> [Information supplied]
*** Begin section ***

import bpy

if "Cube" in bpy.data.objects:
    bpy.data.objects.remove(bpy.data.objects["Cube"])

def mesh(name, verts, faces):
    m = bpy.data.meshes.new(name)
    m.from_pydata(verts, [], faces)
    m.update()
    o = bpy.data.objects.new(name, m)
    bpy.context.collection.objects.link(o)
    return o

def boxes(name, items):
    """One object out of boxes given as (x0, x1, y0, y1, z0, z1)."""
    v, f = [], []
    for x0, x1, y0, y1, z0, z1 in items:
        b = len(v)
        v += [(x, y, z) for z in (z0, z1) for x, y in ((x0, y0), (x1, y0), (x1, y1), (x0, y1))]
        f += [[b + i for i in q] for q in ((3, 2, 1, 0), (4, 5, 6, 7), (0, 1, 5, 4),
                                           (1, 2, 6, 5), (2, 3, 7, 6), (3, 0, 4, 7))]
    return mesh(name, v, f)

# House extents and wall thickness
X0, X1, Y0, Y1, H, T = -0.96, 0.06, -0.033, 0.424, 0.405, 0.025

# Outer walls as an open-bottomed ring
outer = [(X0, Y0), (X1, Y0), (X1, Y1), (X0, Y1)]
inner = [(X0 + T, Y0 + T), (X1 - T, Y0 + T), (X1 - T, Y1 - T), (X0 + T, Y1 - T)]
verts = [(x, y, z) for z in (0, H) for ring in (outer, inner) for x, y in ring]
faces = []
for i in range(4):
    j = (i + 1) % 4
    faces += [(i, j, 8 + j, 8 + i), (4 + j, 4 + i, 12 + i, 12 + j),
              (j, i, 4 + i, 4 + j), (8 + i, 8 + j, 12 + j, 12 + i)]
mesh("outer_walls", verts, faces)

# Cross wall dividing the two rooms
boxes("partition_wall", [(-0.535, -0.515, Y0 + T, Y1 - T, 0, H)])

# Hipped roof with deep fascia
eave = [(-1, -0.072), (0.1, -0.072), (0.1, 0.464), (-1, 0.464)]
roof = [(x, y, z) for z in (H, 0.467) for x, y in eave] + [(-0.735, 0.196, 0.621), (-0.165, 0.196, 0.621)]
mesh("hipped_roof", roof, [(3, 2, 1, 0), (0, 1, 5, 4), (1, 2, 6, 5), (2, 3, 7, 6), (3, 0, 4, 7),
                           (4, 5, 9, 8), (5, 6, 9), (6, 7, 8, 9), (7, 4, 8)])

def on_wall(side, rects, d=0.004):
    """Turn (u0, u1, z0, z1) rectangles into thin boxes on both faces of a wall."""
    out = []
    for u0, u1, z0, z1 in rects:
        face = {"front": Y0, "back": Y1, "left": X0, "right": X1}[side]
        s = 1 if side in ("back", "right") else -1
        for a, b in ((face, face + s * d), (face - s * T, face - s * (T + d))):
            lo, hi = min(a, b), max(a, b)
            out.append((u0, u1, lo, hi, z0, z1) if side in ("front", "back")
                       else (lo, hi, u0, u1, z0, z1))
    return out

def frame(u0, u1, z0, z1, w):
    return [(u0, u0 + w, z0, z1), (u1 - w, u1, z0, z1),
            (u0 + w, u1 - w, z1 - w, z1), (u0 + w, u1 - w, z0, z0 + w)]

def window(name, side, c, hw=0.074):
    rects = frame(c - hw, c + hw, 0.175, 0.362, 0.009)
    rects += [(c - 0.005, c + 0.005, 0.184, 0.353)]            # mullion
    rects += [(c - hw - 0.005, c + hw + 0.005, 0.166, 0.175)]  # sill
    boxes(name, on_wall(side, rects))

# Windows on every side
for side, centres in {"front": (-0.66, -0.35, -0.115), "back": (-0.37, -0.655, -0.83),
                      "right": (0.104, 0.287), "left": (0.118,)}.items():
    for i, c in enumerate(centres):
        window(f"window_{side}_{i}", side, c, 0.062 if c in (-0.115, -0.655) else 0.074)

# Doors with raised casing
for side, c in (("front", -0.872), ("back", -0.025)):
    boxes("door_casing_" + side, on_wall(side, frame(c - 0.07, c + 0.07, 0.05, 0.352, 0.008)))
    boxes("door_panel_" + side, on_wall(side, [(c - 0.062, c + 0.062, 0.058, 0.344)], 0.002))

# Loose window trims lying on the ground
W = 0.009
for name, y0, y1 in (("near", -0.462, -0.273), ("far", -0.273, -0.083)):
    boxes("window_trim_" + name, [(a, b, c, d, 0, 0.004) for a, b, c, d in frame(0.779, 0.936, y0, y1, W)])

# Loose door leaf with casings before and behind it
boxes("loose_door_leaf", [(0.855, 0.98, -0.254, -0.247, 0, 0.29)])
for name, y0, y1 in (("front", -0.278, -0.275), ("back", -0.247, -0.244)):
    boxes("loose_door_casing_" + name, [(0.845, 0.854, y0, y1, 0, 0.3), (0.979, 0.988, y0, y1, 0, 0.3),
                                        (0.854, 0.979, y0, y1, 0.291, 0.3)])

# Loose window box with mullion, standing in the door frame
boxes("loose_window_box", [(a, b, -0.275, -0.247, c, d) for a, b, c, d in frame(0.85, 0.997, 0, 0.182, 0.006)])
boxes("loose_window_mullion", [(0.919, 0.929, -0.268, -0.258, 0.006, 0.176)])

*** End section ***
*** Begin section ***

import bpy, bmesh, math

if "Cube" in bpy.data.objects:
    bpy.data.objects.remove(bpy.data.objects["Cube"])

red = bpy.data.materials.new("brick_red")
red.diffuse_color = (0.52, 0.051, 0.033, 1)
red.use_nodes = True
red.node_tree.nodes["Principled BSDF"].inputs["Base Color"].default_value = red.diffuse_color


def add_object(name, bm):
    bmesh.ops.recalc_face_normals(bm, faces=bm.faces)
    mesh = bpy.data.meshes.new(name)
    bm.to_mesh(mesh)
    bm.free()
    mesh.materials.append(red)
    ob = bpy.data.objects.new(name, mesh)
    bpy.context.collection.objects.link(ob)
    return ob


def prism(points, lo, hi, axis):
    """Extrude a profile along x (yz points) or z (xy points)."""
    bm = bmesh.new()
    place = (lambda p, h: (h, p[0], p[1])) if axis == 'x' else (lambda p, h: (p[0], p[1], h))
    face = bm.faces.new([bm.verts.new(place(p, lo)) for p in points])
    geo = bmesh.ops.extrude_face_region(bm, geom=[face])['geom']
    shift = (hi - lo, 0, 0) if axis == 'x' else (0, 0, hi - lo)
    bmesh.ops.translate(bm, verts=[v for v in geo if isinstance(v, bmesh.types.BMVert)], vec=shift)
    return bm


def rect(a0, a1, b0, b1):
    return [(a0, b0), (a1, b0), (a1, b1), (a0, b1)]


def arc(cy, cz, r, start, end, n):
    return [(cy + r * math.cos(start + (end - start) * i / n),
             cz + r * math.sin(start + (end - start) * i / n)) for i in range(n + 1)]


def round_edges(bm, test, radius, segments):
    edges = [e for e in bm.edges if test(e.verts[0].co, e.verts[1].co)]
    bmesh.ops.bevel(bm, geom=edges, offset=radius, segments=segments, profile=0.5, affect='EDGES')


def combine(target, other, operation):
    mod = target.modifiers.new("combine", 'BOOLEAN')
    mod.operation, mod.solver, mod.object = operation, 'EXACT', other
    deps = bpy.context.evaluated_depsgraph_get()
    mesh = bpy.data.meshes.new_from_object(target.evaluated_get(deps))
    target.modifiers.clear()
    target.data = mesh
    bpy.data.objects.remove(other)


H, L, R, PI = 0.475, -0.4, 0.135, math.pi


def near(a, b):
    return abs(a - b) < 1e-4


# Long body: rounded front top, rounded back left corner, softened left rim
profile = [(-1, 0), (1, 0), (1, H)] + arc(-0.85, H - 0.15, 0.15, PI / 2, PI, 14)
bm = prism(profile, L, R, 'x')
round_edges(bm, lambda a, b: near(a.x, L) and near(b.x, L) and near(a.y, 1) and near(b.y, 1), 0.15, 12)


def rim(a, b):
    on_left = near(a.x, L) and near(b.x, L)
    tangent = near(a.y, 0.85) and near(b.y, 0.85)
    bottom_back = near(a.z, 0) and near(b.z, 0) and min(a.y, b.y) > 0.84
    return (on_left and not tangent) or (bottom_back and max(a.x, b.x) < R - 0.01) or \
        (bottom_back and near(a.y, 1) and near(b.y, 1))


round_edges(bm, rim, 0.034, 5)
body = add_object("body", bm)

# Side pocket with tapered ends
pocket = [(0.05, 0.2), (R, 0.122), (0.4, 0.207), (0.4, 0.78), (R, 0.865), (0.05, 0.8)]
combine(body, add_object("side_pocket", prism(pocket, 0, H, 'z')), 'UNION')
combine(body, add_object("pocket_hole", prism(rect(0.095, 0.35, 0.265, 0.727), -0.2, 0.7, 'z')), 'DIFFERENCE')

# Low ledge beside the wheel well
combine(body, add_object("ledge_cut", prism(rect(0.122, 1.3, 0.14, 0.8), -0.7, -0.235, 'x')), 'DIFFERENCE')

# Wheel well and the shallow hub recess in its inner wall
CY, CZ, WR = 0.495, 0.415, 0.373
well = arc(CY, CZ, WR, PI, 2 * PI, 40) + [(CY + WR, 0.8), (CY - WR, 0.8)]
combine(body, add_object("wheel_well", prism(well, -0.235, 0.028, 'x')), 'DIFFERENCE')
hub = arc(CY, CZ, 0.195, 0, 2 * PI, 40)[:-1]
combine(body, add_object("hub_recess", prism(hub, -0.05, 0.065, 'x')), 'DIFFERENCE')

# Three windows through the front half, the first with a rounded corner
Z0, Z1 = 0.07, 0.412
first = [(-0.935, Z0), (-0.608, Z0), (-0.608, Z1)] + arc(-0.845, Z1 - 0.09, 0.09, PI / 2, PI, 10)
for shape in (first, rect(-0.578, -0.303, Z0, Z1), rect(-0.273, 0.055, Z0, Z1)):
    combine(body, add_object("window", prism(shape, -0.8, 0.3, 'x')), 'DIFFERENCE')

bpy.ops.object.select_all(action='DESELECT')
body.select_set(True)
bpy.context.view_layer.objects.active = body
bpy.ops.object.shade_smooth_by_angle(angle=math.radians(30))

*** End section ***
*** Begin section ***

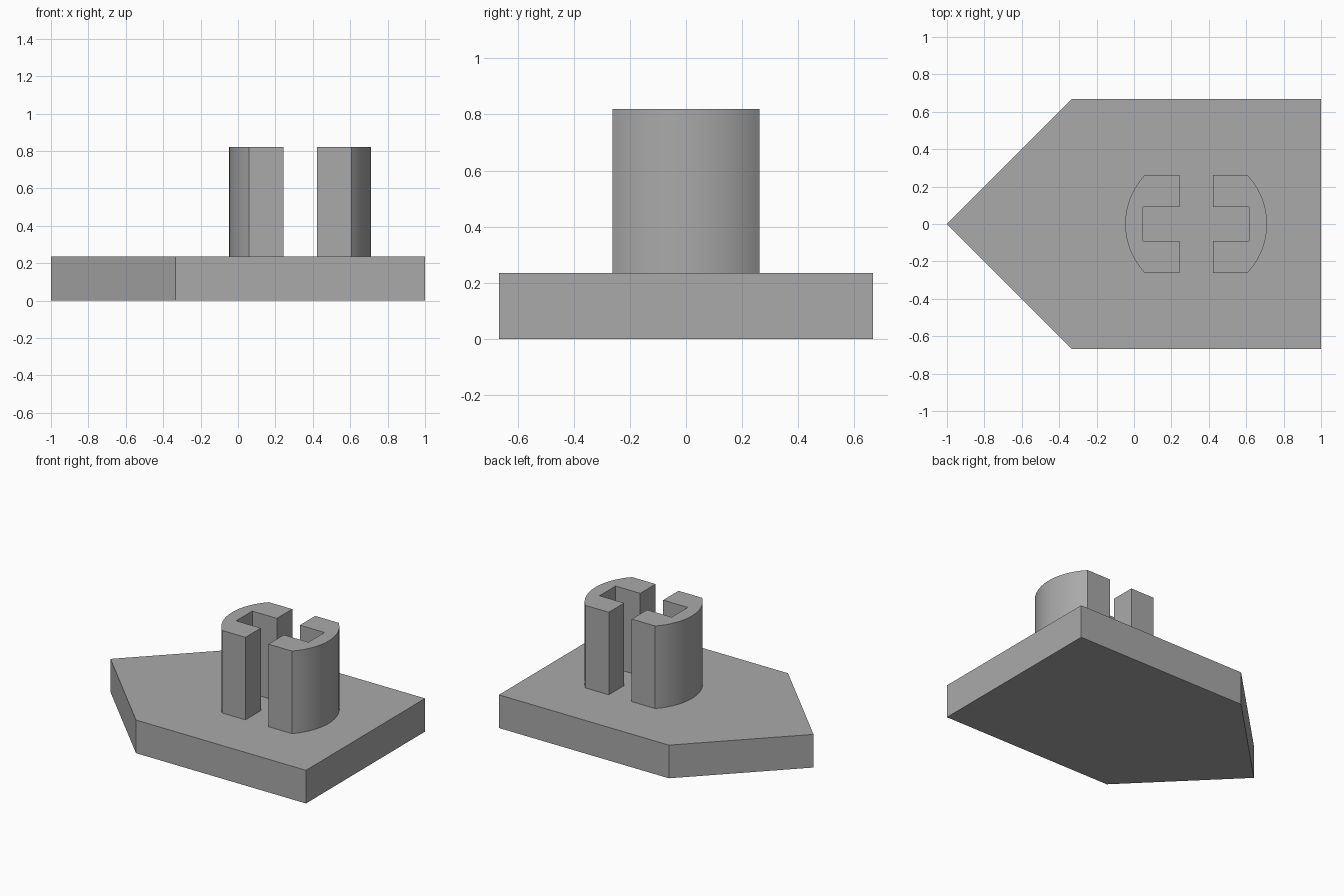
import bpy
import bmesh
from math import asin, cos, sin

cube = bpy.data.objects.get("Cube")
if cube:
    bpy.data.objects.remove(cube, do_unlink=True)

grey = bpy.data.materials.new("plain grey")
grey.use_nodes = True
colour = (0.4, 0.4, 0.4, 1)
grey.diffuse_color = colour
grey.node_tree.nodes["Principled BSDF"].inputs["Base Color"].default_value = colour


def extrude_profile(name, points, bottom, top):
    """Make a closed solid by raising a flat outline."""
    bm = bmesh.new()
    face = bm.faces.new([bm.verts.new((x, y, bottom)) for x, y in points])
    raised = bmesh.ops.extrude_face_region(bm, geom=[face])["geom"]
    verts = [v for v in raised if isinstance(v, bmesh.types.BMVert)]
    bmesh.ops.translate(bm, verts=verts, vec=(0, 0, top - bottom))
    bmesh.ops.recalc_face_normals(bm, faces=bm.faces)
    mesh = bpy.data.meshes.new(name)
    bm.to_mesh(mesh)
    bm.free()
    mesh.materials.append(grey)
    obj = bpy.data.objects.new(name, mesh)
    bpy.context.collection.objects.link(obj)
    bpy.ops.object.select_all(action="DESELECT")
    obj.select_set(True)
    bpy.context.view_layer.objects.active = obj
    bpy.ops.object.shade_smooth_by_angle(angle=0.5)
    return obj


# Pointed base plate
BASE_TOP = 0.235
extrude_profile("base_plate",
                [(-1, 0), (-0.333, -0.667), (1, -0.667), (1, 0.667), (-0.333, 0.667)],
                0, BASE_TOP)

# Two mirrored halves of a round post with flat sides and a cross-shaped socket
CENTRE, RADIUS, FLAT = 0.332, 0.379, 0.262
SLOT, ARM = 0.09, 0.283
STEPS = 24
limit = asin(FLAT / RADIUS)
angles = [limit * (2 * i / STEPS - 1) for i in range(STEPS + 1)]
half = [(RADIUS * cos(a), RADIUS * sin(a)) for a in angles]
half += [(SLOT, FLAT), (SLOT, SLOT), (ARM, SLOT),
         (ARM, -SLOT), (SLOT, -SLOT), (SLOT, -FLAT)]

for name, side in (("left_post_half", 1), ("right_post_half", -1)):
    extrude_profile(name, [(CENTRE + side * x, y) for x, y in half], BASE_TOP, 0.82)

*** End section ***

> [How to complete this task] For this exercise, find all lines in the records containing the word "import" and copy them.

> [Task output]
import bpy
import bpy, bmesh, math
import bpy
import bmesh
from math import asin, cos, sin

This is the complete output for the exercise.